The final cog that would make any team a well oiled machinery would be its death bowlers and this is where the team analysts and statisticians do most of their research. Case in point, someone like a T Natarajan gets as much as 30 times his base price of 10 lakhs because of his hard earned reputation of being a death bowler (and a good one) at the TNPL. If he will be able to reciprocate it at the IPL remains to be seen but it is enough for him to get some love from the franchises. Another success story of the past is Ashish Nehra, who in the sunset of his career had two solid years with the Chennai Super Kings where he had an economy of 7.24 and where he regularly flirted with the purple cap.
“If you do proper research and analysis, you end up filling 70-75% of the team. If you are looking for someone who will tick nine of the ten boxes but aren’t able to get him, you must be prepared to pick someone who ticks seven. His industrial average [a combination of different parameters, like his average, strike rate, ability to handle pressure and boundary frequency] may only be 70, but you can get more out of him, extract 75 out of him. The 5% is a big achievement for the team”, says M Lakshminarayanan, Gujarat Lions’ performance analyst.

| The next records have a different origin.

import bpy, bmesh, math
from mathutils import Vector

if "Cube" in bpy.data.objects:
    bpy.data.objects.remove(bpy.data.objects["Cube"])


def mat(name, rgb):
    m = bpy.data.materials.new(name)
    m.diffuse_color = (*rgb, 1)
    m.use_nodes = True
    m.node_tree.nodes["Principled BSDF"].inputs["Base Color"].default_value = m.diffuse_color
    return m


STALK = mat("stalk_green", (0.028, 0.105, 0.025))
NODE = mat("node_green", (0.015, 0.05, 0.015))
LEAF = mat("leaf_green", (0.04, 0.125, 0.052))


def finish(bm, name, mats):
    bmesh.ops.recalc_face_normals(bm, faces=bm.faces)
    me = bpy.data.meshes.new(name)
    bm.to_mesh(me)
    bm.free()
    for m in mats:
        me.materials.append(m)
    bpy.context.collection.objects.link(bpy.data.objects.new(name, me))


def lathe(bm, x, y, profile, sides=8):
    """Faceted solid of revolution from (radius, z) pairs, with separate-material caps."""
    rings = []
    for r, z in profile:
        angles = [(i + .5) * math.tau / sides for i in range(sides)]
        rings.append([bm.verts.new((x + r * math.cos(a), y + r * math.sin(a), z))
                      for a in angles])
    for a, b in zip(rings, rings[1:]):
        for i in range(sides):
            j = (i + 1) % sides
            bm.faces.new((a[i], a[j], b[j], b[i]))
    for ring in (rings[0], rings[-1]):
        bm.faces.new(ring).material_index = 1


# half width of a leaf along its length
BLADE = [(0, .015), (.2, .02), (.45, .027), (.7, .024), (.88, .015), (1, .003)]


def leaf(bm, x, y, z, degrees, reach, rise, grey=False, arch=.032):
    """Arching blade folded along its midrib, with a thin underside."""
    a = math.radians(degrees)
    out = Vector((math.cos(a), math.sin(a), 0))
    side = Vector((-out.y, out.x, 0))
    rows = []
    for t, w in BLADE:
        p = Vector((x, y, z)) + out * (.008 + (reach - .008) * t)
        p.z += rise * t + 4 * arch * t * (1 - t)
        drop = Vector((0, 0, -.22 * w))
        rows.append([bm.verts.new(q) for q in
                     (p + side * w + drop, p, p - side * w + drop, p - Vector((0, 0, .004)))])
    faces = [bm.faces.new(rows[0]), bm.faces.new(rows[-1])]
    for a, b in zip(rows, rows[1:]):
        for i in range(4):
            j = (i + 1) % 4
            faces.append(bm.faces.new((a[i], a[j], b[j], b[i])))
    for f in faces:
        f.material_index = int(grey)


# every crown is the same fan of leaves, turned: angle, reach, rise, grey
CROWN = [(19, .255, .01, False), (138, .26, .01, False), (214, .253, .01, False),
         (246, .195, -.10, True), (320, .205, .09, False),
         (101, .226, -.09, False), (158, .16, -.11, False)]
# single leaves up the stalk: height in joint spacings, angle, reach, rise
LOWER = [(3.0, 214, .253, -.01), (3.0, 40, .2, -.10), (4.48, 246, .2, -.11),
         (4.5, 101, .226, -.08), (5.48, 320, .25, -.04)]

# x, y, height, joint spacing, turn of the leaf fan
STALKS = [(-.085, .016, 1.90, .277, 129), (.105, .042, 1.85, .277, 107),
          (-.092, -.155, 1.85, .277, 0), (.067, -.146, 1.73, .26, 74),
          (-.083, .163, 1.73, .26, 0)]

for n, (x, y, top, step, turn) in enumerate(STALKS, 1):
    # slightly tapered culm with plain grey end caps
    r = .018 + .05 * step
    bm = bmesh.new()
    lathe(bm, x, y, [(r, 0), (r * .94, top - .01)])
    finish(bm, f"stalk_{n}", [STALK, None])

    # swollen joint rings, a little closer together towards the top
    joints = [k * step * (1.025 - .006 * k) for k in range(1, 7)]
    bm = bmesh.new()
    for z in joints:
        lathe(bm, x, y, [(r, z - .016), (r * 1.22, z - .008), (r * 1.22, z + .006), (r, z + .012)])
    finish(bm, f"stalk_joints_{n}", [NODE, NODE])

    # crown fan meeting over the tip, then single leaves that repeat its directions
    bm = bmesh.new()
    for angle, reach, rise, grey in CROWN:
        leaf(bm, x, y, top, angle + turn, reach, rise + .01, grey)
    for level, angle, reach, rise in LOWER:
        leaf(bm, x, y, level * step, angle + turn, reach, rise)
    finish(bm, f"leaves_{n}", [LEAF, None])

Ahead of the complete overhaul auction next year it is becoming increasingly clear that IPL is about these players with the X-factor and your value to a team could lie in the diversity that you bring to the table or your sheer excellence at what you do. Nothing else would suffice.